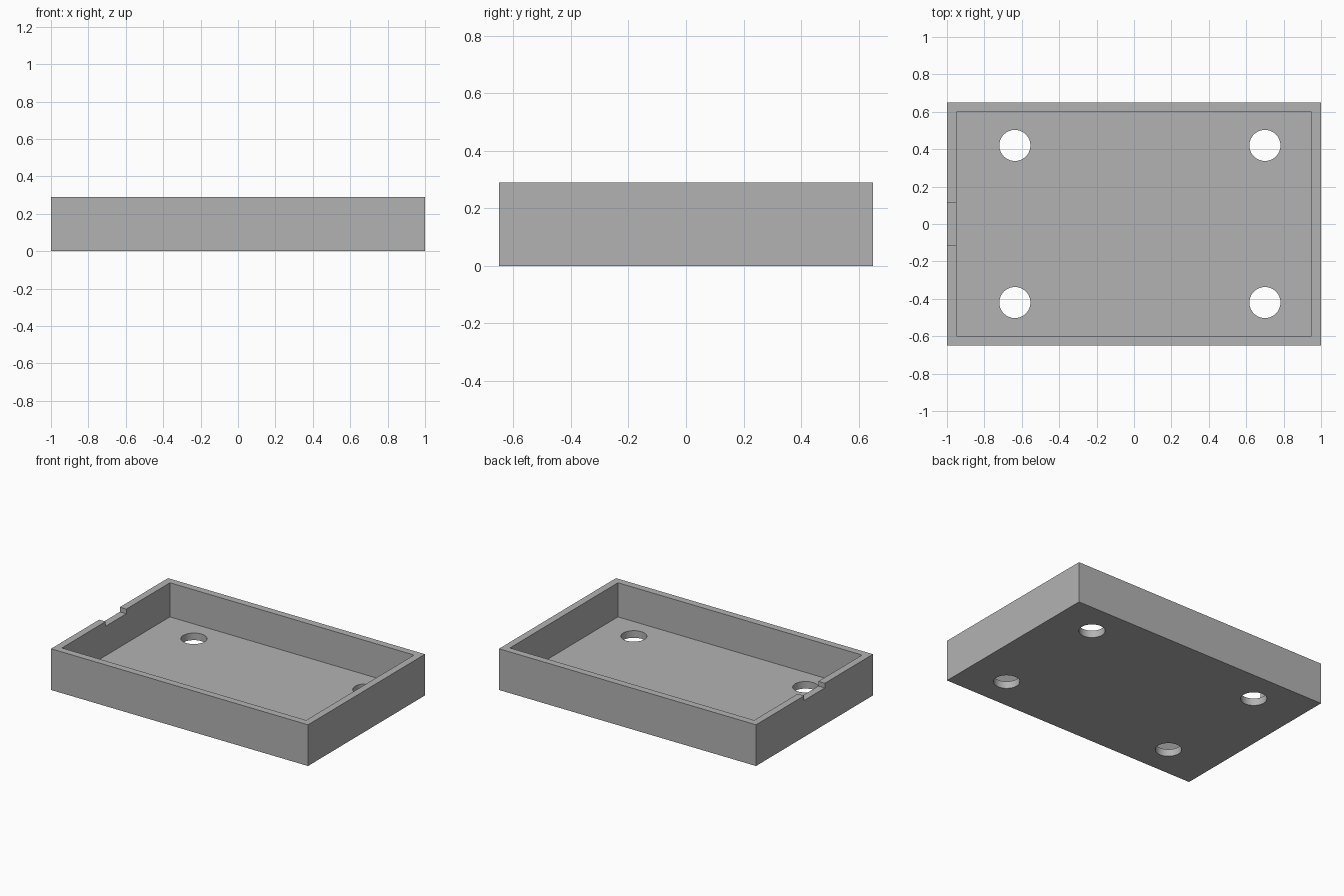
import bpy
import math

if "Cube" in bpy.data.objects:
    bpy.data.objects.remove(bpy.data.objects["Cube"], do_unlink=True)

LENGTH, WIDTH, HEIGHT = 2.0, 1.3, 0.29
WALL, FLOOR = 0.05, 0.05
NOTCH_WIDTH, NOTCH_DEPTH = 0.23, 0.033
HOLE_RADIUS, HOLE_Y = 0.083, 0.42
HOLE_XS = (-0.637, 0.70)

grey = bpy.data.materials.new("plain_grey")
grey.use_nodes = True
colour = (0.45, 0.45, 0.45, 1.0)
grey.diffuse_color = colour
grey.node_tree.nodes["Principled BSDF"].inputs["Base Color"].default_value = colour


def box(name, x, y, z):
    """Box from (min, max) pairs on each axis."""
    spans = (x, y, z)
    bpy.ops.mesh.primitive_cube_add(size=1, location=[sum(s) / 2 for s in spans])
    obj = bpy.context.object
    obj.name = name
    obj.scale = [s[1] - s[0] for s in spans]
    bpy.ops.object.transform_apply(location=True, rotation=False, scale=True)
    obj.data.materials.append(grey)
    return obj


def cut(target, cutter):
    """Subtract the cutter from the target, then discard it."""
    cutter.hide_render = True
    mod = target.modifiers.new("cut", "BOOLEAN")
    mod.operation = "DIFFERENCE"
    mod.solver = "EXACT"
    mod.object = cutter
    bpy.context.view_layer.objects.active = target
    bpy.ops.object.modifier_apply(modifier=mod.name)
    bpy.data.objects.remove(cutter, do_unlink=True)


# Solid block for the open tray
hx, hy = LENGTH / 2, WIDTH / 2
tray = box("tray", (-hx, hx), (-hy, hy), (0, HEIGHT))

# Hollow interior
cut(tray, box("cavity_cutter", (WALL - hx, hx - WALL), (WALL - hy, hy - WALL),
              (FLOOR, HEIGHT + WALL)))

# Shallow notch in the rim of one short wall
cut(tray, box("notch_cutter", (-hx - WALL, WALL * 1.5 - hx),
              (-NOTCH_WIDTH / 2, NOTCH_WIDTH / 2),
              (HEIGHT - NOTCH_DEPTH, HEIGHT + WALL)))

# Four round holes through the floor
for x in HOLE_XS:
    for side in (-1, 1):
        bpy.ops.mesh.primitive_cylinder_add(vertices=64, radius=HOLE_RADIUS,
                                            depth=FLOOR * 3,
                                            location=(x, side * HOLE_Y, FLOOR / 2))
        hole = bpy.context.object
        hole.name = "hole_cutter"
        hole.data.materials.append(grey)
        cut(tray, hole)

# Smooth hole walls, crisp box edges
bpy.ops.object.select_all(action="DESELECT")
tray.select_set(True)
bpy.context.view_layer.objects.active = tray
bpy.ops.object.shade_smooth_by_angle(angle=math.radians(30))
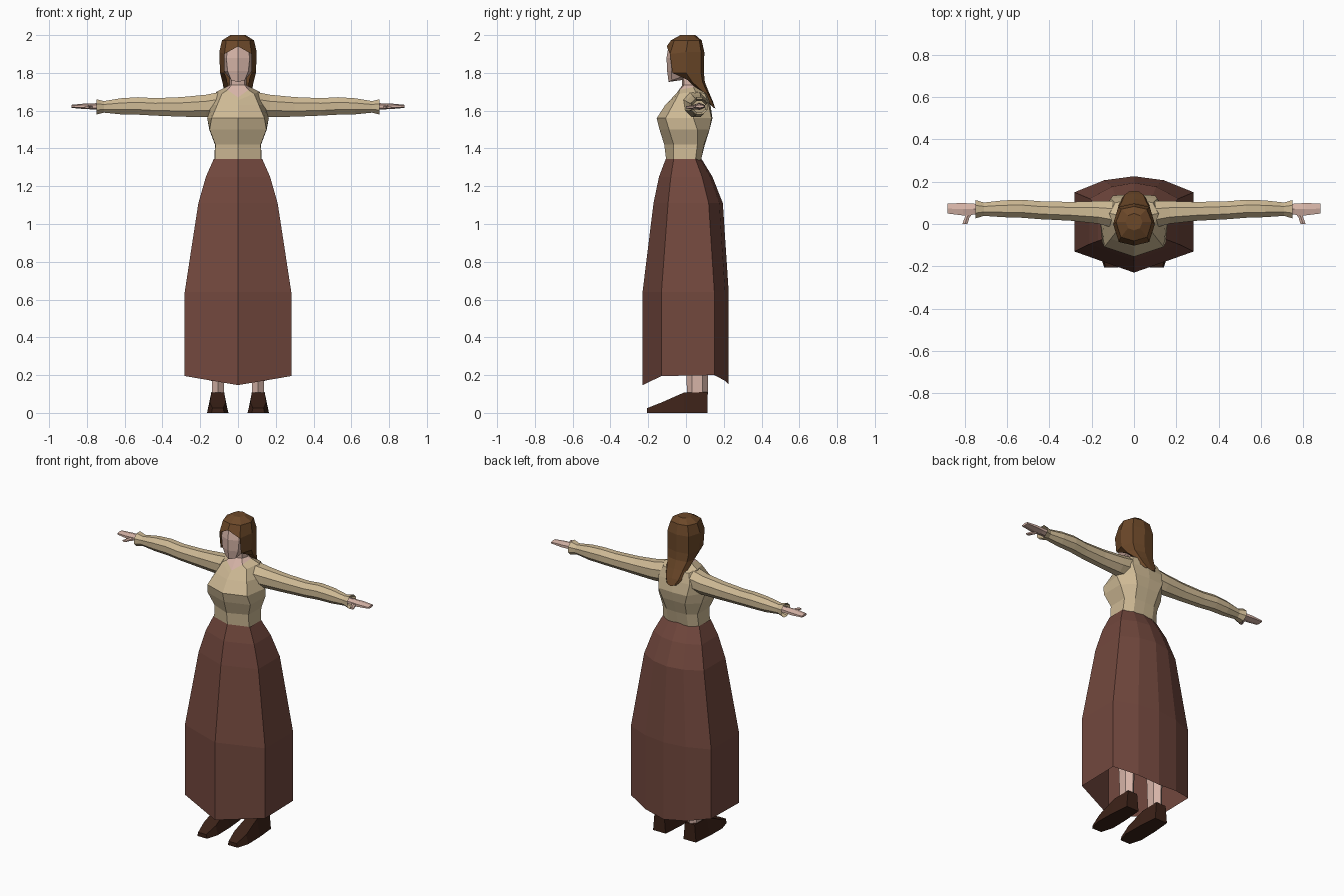
import bpy
from math import sin, cos, pi


def material(name, rgb):
    m = bpy.data.materials.new(name)
    m.diffuse_color = (*rgb, 1)
    return m


CLOTH = material("cream_cloth", (0.62, 0.49, 0.30))
WOOL = material("brown_wool", (0.17, 0.065, 0.048))
SKIN = material("skin", (0.68, 0.46, 0.39))
HAIR = material("brown_hair", (0.15, 0.065, 0.022))
LEATHER = material("dark_leather", (0.045, 0.016, 0.009))


def loft(name, rows, mat, closed=False, caps=(False, False)):
    """Skin quads across rows of points on the +x side, then mirror in x."""
    n = len(rows[0])
    verts = [p for row in rows for p in row]
    faces = []
    for r in range(len(rows) - 1):
        for i in range(n if closed else n - 1):
            j = (i + 1) % n
            faces.append((r * n + i, r * n + j, (r + 1) * n + j, (r + 1) * n + i))
    if caps[0]:
        faces.append(tuple(reversed(range(n))))
    if caps[1]:
        faces.append(tuple(range((len(rows) - 1) * n, len(rows) * n)))
    mesh = bpy.data.meshes.new(name)
    mesh.from_pydata(verts, [], faces)
    mesh.materials.append(mat)
    ob = bpy.data.objects.new(name, mesh)
    bpy.context.collection.objects.link(ob)
    mod = ob.modifiers.new("mirror", 'MIRROR')
    mod.merge_threshold = 0.0005
    return ob


def level(z, *pts):
    """Row of (x, y) or (x, y, z) points; z is the default height."""
    return [(*p, z) if len(p) == 2 else p for p in pts]


def ring(c, a, b, axis, n=6):
    """Elliptical ring around c, perpendicular to an axis."""
    out = []
    for i in range(n):
        t = 2 * pi * (i + 0.5) / n
        u, v = a * cos(t), b * sin(t)
        d = {'x': (0, u, v), 'y': (u, 0, v), 'z': (u, v, 0)}[axis]
        out.append(tuple(c[k] + d[k] for k in range(3)))
    return out


# Skirt, open at the hem, which dips at front and back centre
skirt = []
for z, w, front, fs, bs, back in [(1.345, .128, -.107, -.065, .05, .082),
                                  (1.25, .17, -.143, -.08, .085, .14),
                                  (1.11, .21, -.172, -.095, .12, .195),
                                  (.64, .282, -.23, -.13, .15, .226)]:
    skirt.append(level(z, (0, front), (w, fs), (w, bs), (w * .5, bs + (back - bs) * .75), (0, back)))
hem_z = (.147, .195, .2, .17, .15)
skirt.append([(x, y, h) for (x, y, _), h in zip(skirt[-1], hem_z)])
loft("skirt", skirt, WOOL)

# Bodice, ending in the V neckline shared with the neck
neckline = [(0, -.065, 1.67), (.055, -.035, 1.71), (.065, .04, 1.725), (.045, .08, 1.715), (0, .09, 1.71)]
loft("bodice", [
    level(1.34, (0, -.105), (.122, -.065), (.125, .05), (.07, .08), (0, .08)),
    level(1.42, (0, -.115), (.12, -.065), (.122, .06), (.07, .095), (0, .10)),
    level(1.50, (0, -.14), (.15, -.09), (.152, .06), (.08, .125), (0, .125)),
    level(1.56, (0, -.155), (.14, -.108), (.163, .04), (.10, .135), (0, .14)),
    level(1.63, (0, -.11), (.11, -.07), (.15, .04), (.11, .12), (0, .13)),
    level(1.69, (0, -.085, 1.655), (.085, -.038), (.115, .05, 1.7), (.09, .10), (0, .12)),
    neckline], CLOTH)

# Neck
loft("neck", [neckline,
              level(1.735, (0, -.02), (.035, -.01), (.045, .025), (.035, .06), (0, .07)),
              level(1.80, (0, -.025), (.035, -.015), (.045, .02), (.035, .055), (0, .065))], SKIN)

# Head
loft("head", [
    level(1.765, (0, 0), (0, 0), (0, 0), (0, 0), (0, 0)),
    level(1.76, (0, -.092, 1.752), (.035, -.075), (.045, -.02, 1.78), (.03, .03, 1.78), (0, .04, 1.78)),
    level(1.81, (0, -.10), (.055, -.078), (.075, .0), (.05, .06), (0, .07)),
    level(1.88, (0, -.103), (.062, -.078), (.08, .0), (.06, .07), (0, .08)),
    level(1.945, (0, -.092), (.05, -.07), (.07, .01), (.05, .06), (0, .07))], SKIN)

# Hair cap with a centre peak over the brow
brow = level(1.91, (0, -.102, 1.94), (.072, -.085, 1.9), (.099, 0), (.075, .08), (0, .097))
loft("hair_cap", [
    level(2.0, (0, .01), (0, .01), (0, .01), (0, .01), (0, .01)),
    level(2.0, (0, -.03), (.028, -.02), (.04, .01), (.028, .04), (0, .05)),
    level(1.972, (0, -.08), (.062, -.062), (.085, .01), (.06, .07), (0, .083)),
    brow], HAIR)

# Long hair framing the face and tapering down the back
loft("long_hair", [
    brow[1:],
    level(1.80, (.072, -.072), (.095, 0), (.075, .08), (0, .095)),
    level(1.75, (.06, .0, 1.77), (.082, .035), (.068, .088), (0, .10)),
    level(1.70, (.05, .075), (.073, .09), (.055, .112), (0, .12)),
    level(1.65, (.04, .11), (.06, .118), (.045, .138), (0, .142)),
    level(1.615, (.02, .145), (.035, .145), (.025, .153), (0, .157, 1.605))], HAIR)

# Sleeves with a flared open cuff
loft("sleeves", [ring((x, y, z), ry, rz, 'x', 8) for x, y, z, ry, rz in [
    (.09, .045, 1.635, .07, .07), (.17, .055, 1.625, .058, .064),
    (.30, .06, 1.62, .048, .056), (.44, .065, 1.62, .046, .05),
    (.53, .072, 1.625, .046, .05), (.62, .072, 1.623, .043, .046),
    (.71, .07, 1.62, .034, .033), (.75, .07, 1.62, .047, .044)]],
    CLOTH, closed=True)

# Hands and thumbs
loft("hands", [ring((x, y, 1.623), ry, rz, 'x') for x, y, ry, rz in [
    (.70, .07, .028, .02), (.76, .07, .03, .016), (.81, .07, .034, .015), (.882, .073, .027, .008)]],
    SKIN, closed=True, caps=(True, True))
loft("thumbs", [ring((x, y, 1.618), a, b, 'y') for x, y, a, b in [
    (.775, .06, .02, .012), (.79, .03, .013, .010), (.80, .0, .014, .006)]],
    SKIN, closed=True, caps=(True, True))

# Lower legs
loft("legs", [ring((.105, y, z), a, b, 'z') for y, z, a, b in [
    (.06, .09, .036, .055), (.06, .25, .038, .058), (.05, .50, .055, .065)]],
    SKIN, closed=True, caps=(True, True))

# Shoes: wide sole, narrow top, low toe
shoe_x = .107
loft("shoes", [[(shoe_x + base, y, 0), (shoe_x + top, y, h), (shoe_x - top, y, h), (shoe_x - base, y, 0)]
               for y, base, top, h in [(-.207, .034, .028, .025), (-.13, .057, .042, .055),
                                       (-.01, .055, .034, .108), (.115, .044, .034, .11)]],
     LEATHER, closed=True, caps=(True, True))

-------

• Instructions for the task:
With the line holding "LENGTH, WIDTH, HEIGHT = 2.0, 1.3, 0.29" as the first and the line holding "bpy.context.view_layer.objects.active = target" as the last, set down that range of the entries above exactly, and nothing else.

• Finished task:
LENGTH, WIDTH, HEIGHT = 2.0, 1.3, 0.29
WALL, FLOOR = 0.05, 0.05
NOTCH_WIDTH, NOTCH_DEPTH = 0.23, 0.033
HOLE_RADIUS, HOLE_Y = 0.083, 0.42
HOLE_XS = (-0.637, 0.70)

grey = bpy.data.materials.new("plain_grey")
grey.use_nodes = True
colour = (0.45, 0.45, 0.45, 1.0)
grey.diffuse_color = colour
grey.node_tree.nodes["Principled BSDF"].inputs["Base Color"].default_value = colour


def box(name, x, y, z):
    """Box from (min, max) pairs on each axis."""
    spans = (x, y, z)
    bpy.ops.mesh.primitive_cube_add(size=1, location=[sum(s) / 2 for s in spans])
    obj = bpy.context.object
    obj.name = name
    obj.scale = [s[1] - s[0] for s in spans]
    bpy.ops.object.transform_apply(location=True, rotation=False, scale=True)
    obj.data.materials.append(grey)
    return obj


def cut(target, cutter):
    """Subtract the cutter from the target, then discard it."""
    cutter.hide_render = True
    mod = target.modifiers.new("cut", "BOOLEAN")
    mod.operation = "DIFFERENCE"
    mod.solver = "EXACT"
    mod.object = cutter
    bpy.context.view_layer.objects.active = target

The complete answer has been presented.